┌─ LISTED RECORDS

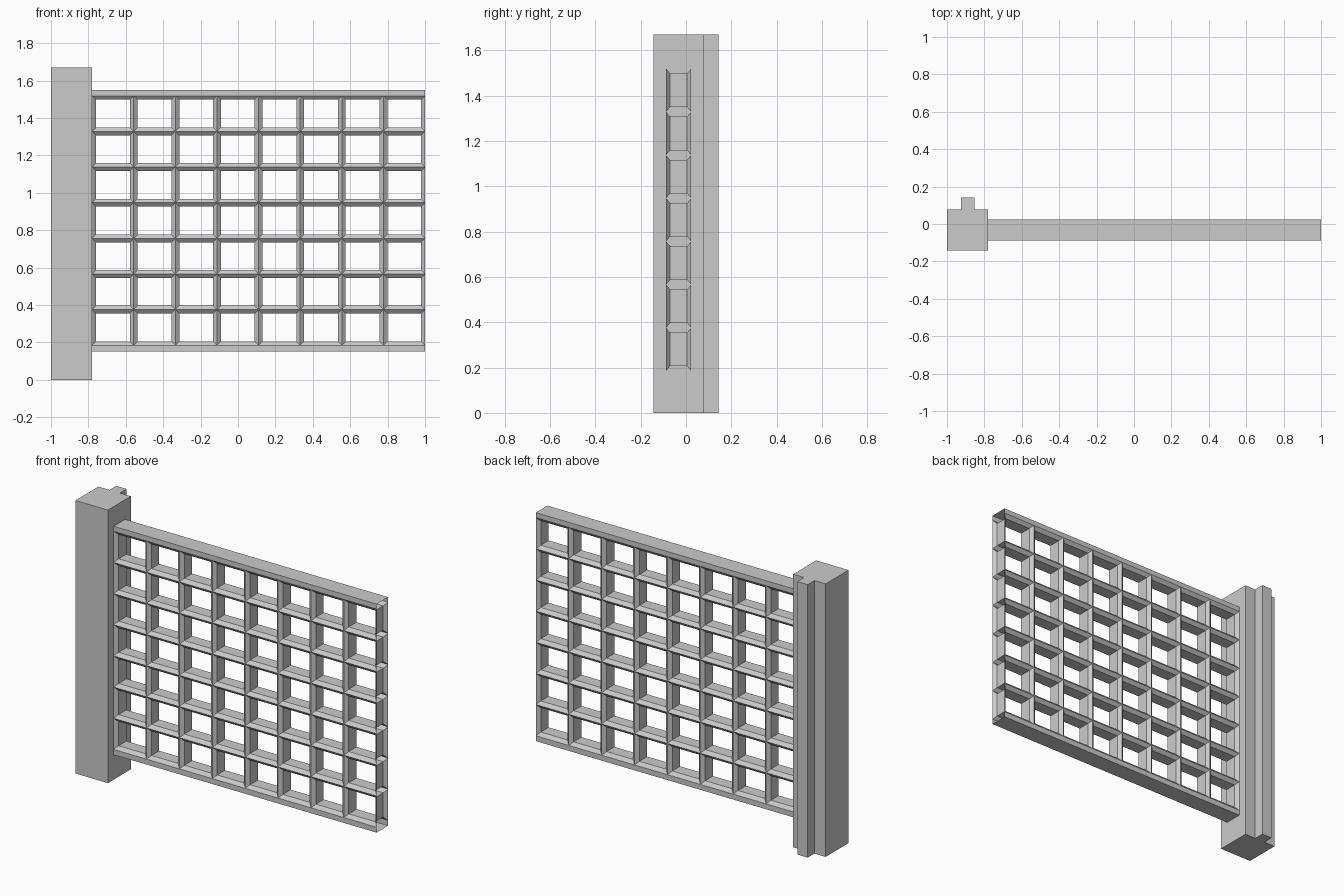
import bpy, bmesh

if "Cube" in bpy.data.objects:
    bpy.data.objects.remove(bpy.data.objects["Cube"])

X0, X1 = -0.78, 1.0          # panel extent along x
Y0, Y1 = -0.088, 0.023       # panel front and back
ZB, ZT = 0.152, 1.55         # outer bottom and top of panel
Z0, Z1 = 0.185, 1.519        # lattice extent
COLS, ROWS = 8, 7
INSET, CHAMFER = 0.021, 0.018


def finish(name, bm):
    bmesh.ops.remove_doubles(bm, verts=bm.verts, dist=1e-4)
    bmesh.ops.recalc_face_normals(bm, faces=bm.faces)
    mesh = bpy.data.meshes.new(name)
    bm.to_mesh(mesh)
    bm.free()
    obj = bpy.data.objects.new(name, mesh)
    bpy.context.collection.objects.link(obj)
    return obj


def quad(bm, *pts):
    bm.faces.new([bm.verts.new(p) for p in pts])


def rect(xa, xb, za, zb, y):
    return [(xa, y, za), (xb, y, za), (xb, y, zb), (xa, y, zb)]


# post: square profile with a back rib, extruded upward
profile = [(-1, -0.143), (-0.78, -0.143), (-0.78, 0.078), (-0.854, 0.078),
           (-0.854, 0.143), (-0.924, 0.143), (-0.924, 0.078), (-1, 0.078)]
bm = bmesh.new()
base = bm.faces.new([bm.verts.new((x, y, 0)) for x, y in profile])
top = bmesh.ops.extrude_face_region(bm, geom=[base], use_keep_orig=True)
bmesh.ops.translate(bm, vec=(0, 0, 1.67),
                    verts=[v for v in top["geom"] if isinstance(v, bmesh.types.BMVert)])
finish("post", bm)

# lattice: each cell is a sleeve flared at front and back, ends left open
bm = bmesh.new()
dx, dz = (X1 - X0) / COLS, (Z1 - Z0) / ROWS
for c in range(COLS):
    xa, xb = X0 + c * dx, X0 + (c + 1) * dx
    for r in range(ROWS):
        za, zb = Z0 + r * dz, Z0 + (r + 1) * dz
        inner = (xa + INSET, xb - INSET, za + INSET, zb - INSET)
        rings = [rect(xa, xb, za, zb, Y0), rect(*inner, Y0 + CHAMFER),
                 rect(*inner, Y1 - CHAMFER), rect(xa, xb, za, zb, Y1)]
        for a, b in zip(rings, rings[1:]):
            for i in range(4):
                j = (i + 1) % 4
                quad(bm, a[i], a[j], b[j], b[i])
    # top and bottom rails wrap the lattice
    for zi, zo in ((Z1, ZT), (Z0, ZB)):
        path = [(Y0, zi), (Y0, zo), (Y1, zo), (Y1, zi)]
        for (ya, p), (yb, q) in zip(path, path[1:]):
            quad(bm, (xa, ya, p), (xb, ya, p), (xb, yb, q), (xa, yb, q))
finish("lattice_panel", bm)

└─

## WHAT THE TASK REQUIRES
The reply has to reproduce every line above verbatim and contain no pictures.

## SOLVED EXERCISE
import bpy, bmesh

if "Cube" in bpy.data.objects:
    bpy.data.objects.remove(bpy.data.objects["Cube"])

X0, X1 = -0.78, 1.0          # panel extent along x
Y0, Y1 = -0.088, 0.023       # panel front and back
ZB, ZT = 0.152, 1.55         # outer bottom and top of panel
Z0, Z1 = 0.185, 1.519        # lattice extent
COLS, ROWS = 8, 7
INSET, CHAMFER = 0.021, 0.018


def finish(name, bm):
    bmesh.ops.remove_doubles(bm, verts=bm.verts, dist=1e-4)
    bmesh.ops.recalc_face_normals(bm, faces=bm.faces)
    mesh = bpy.data.meshes.new(name)
    bm.to_mesh(mesh)
    bm.free()
    obj = bpy.data.objects.new(name, mesh)
    bpy.context.collection.objects.link(obj)
    return obj


def quad(bm, *pts):
    bm.faces.new([bm.verts.new(p) for p in pts])


def rect(xa, xb, za, zb, y):
    return [(xa, y, za), (xb, y, za), (xb, y, zb), (xa, y, zb)]


# post: square profile with a back rib, extruded upward
profile = [(-1, -0.143), (-0.78, -0.143), (-0.78, 0.078), (-0.854, 0.078),
           (-0.854, 0.143), (-0.924, 0.143), (-0.924, 0.078), (-1, 0.078)]
bm = bmesh.new()
base = bm.faces.new([bm.verts.new((x, y, 0)) for x, y in profile])
top = bmesh.ops.extrude_face_region(bm, geom=[base], use_keep_orig=True)
bmesh.ops.translate(bm, vec=(0, 0, 1.67),
                    verts=[v for v in top["geom"] if isinstance(v, bmesh.types.BMVert)])
finish("post", bm)

# lattice: each cell is a sleeve flared at front and back, ends left open
bm = bmesh.new()
dx, dz = (X1 - X0) / COLS, (Z1 - Z0) / ROWS
for c in range(COLS):
    xa, xb = X0 + c * dx, X0 + (c + 1) * dx
    for r in range(ROWS):
        za, zb = Z0 + r * dz, Z0 + (r + 1) * dz
        inner = (xa + INSET, xb - INSET, za + INSET, zb - INSET)
        rings = [rect(xa, xb, za, zb, Y0), rect(*inner, Y0 + CHAMFER),
                 rect(*inner, Y1 - CHAMFER), rect(xa, xb, za, zb, Y1)]
        for a, b in zip(rings, rings[1:]):
            for i in range(4):
                j = (i + 1) % 4
                quad(bm, a[i], a[j], b[j], b[i])
    # top and bottom rails wrap the lattice
    for zi, zo in ((Z1, ZT), (Z0, ZB)):
        path = [(Y0, zi), (Y0, zo), (Y1, zo), (Y1, zi)]
        for (ya, p), (yb, q) in zip(path, path[1:]):
            quad(bm, (xa, ya, p), (xb, ya, p), (xb, yb, q), (xa, yb, q))
finish("lattice_panel", bm)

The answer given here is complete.